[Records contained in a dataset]
┌──

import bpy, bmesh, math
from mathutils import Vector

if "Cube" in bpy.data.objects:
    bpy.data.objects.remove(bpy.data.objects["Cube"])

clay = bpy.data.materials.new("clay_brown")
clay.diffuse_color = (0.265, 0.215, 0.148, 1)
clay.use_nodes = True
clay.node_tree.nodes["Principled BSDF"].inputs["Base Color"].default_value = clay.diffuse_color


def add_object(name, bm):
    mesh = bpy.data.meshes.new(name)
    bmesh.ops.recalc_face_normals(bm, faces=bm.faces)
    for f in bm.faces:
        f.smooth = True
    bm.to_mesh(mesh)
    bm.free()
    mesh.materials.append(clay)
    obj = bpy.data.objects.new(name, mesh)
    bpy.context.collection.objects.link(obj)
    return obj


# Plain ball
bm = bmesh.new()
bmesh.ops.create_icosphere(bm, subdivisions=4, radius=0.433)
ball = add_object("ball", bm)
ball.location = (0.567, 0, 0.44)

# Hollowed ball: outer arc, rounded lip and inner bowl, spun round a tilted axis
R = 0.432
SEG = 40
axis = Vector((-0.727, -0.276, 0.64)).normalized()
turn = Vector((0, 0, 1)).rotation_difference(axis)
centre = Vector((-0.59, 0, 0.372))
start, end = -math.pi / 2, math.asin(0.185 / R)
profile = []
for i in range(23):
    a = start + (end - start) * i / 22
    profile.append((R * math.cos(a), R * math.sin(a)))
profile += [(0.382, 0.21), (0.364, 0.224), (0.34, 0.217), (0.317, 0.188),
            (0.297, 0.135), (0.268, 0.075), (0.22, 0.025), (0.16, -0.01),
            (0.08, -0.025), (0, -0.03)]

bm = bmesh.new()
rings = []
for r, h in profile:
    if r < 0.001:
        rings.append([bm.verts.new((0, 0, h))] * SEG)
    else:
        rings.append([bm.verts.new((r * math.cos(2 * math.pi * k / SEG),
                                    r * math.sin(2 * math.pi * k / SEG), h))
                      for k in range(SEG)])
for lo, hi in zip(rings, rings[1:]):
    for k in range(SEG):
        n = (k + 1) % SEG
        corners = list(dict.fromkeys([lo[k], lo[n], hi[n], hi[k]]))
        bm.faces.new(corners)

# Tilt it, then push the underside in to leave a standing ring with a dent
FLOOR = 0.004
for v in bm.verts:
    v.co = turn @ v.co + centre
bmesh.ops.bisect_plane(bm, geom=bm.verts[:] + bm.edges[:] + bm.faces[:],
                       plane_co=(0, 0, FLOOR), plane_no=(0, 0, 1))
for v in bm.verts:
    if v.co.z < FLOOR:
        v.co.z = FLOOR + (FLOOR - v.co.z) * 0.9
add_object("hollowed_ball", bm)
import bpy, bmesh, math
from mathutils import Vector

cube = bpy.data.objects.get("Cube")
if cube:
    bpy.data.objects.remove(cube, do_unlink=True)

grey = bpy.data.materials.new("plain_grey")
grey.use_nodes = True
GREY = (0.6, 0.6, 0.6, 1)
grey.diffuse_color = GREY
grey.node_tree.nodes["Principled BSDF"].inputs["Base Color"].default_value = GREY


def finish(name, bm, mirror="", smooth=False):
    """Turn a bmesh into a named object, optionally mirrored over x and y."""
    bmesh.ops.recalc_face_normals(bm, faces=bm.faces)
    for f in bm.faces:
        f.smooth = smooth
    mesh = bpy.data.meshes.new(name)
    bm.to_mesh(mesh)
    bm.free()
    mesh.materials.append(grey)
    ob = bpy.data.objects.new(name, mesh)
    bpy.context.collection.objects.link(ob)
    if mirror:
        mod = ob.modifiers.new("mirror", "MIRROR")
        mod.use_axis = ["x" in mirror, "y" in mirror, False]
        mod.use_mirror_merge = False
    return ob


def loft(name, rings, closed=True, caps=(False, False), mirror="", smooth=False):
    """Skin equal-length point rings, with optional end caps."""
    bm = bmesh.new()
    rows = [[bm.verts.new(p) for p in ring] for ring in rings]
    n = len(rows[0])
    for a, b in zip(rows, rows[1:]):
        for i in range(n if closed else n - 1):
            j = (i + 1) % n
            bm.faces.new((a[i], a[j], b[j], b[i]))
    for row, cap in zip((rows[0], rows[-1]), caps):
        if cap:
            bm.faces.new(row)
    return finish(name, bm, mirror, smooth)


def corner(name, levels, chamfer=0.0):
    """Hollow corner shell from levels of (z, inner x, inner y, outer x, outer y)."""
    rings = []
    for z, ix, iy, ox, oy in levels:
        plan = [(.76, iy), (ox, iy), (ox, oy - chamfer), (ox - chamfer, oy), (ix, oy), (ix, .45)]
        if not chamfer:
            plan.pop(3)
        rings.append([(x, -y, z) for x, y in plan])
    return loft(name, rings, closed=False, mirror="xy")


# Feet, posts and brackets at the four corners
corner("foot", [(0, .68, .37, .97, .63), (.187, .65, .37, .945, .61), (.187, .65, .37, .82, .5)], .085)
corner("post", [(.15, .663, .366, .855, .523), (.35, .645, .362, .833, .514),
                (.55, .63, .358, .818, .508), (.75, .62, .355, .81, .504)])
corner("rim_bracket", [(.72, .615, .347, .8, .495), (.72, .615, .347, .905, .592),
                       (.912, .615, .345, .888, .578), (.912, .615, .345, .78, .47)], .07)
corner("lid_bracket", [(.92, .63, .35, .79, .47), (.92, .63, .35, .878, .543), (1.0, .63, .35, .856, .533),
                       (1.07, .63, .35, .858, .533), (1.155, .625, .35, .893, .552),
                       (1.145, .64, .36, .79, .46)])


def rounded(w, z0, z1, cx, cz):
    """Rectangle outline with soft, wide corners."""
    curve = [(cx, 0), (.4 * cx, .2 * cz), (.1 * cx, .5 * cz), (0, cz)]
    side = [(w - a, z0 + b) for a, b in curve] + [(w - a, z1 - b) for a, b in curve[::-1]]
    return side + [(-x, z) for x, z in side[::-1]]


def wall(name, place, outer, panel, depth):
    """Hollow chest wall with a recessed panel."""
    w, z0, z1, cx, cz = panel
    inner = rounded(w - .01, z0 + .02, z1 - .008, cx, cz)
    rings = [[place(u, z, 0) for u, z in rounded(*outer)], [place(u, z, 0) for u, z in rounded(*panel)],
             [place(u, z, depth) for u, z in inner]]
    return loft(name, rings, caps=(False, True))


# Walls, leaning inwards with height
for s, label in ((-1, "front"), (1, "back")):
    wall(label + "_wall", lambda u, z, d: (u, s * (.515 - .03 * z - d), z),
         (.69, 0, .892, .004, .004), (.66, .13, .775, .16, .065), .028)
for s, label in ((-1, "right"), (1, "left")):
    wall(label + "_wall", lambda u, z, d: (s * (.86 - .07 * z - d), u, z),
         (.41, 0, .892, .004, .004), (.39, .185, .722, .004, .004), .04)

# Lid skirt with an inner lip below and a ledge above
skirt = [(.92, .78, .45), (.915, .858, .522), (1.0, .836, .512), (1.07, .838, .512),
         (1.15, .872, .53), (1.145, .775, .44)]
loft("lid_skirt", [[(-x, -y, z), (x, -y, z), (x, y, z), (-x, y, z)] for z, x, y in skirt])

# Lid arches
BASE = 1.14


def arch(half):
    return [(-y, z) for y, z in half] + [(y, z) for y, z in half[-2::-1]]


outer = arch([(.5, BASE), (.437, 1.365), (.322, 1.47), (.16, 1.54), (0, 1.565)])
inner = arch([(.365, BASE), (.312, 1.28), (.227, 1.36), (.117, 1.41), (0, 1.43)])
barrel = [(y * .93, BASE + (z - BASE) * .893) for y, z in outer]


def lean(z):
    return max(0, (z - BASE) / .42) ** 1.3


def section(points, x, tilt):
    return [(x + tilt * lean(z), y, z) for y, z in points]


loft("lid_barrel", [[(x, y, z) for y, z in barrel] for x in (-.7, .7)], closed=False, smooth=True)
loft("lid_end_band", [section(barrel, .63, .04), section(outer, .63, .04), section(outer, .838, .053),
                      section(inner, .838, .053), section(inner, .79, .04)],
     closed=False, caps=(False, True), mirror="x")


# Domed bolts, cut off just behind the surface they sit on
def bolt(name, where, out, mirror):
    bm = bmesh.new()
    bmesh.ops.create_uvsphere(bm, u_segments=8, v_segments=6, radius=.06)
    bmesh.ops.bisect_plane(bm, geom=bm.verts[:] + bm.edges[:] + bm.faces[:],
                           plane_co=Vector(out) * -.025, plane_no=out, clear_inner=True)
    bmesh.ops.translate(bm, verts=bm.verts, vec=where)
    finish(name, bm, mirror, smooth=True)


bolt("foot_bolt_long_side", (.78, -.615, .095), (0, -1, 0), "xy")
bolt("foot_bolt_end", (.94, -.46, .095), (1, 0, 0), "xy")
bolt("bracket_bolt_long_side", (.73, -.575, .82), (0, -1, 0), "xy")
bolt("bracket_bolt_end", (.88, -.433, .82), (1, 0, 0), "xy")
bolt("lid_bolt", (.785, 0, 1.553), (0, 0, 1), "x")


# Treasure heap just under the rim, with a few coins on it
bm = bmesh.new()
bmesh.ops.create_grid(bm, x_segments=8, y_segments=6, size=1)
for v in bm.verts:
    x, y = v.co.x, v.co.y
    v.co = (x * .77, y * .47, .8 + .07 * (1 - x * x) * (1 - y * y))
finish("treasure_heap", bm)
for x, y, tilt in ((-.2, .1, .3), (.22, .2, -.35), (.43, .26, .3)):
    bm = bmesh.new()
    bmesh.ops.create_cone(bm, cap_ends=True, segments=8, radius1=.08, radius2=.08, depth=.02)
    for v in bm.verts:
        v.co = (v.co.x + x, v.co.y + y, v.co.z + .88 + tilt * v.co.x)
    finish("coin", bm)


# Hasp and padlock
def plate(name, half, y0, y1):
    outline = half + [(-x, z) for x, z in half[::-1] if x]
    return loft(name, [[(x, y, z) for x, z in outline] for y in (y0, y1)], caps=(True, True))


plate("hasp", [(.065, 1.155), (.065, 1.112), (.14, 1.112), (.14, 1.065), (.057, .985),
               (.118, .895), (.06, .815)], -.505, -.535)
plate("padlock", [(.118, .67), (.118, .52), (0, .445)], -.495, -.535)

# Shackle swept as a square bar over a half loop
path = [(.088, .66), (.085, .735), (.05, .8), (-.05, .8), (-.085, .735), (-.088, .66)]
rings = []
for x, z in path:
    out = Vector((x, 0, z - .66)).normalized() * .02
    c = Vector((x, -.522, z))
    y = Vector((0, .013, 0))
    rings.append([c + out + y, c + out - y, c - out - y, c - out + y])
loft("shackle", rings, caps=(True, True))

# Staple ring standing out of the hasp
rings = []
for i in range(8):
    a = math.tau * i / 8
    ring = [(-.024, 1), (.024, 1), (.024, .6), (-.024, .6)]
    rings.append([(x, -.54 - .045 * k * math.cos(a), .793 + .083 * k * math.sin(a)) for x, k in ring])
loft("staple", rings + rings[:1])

└──

To do:
Using the entries above, output exactly the lines between the line holding "bm.faces.new((a[i], a[j], b[j], b[i]))" and the line holding "curve = [(cx, 0), (.4", end lines included, and nothing more.

Task output:
            bm.faces.new((a[i], a[j], b[j], b[i]))
    for row, cap in zip((rows[0], rows[-1]), caps):
        if cap:
            bm.faces.new(row)
    return finish(name, bm, mirror, smooth)


def corner(name, levels, chamfer=0.0):
    """Hollow corner shell from levels of (z, inner x, inner y, outer x, outer y)."""
    rings = []
    for z, ix, iy, ox, oy in levels:
        plan = [(.76, iy), (ox, iy), (ox, oy - chamfer), (ox - chamfer, oy), (ix, oy), (ix, .45)]
        if not chamfer:
            plan.pop(3)
        rings.append([(x, -y, z) for x, y in plan])
    return loft(name, rings, closed=False, mirror="xy")


# Feet, posts and brackets at the four corners
corner("foot", [(0, .68, .37, .97, .63), (.187, .65, .37, .945, .61), (.187, .65, .37, .82, .5)], .085)
corner("post", [(.15, .663, .366, .855, .523), (.35, .645, .362, .833, .514),
                (.55, .63, .358, .818, .508), (.75, .62, .355, .81, .504)])
corner("rim_bracket", [(.72, .615, .347, .8, .495), (.72, .615, .347, .905, .592),
                       (.912, .615, .345, .888, .578), (.912, .615, .345, .78, .47)], .07)
corner("lid_bracket", [(.92, .63, .35, .79, .47), (.92, .63, .35, .878, .543), (1.0, .63, .35, .856, .533),
                       (1.07, .63, .35, .858, .533), (1.155, .625, .35, .893, .552),
                       (1.145, .64, .36, .79, .46)])


def rounded(w, z0, z1, cx, cz):
    """Rectangle outline with soft, wide corners."""
    curve = [(cx, 0), (.4 * cx, .2 * cz), (.1 * cx, .5 * cz), (0, cz)]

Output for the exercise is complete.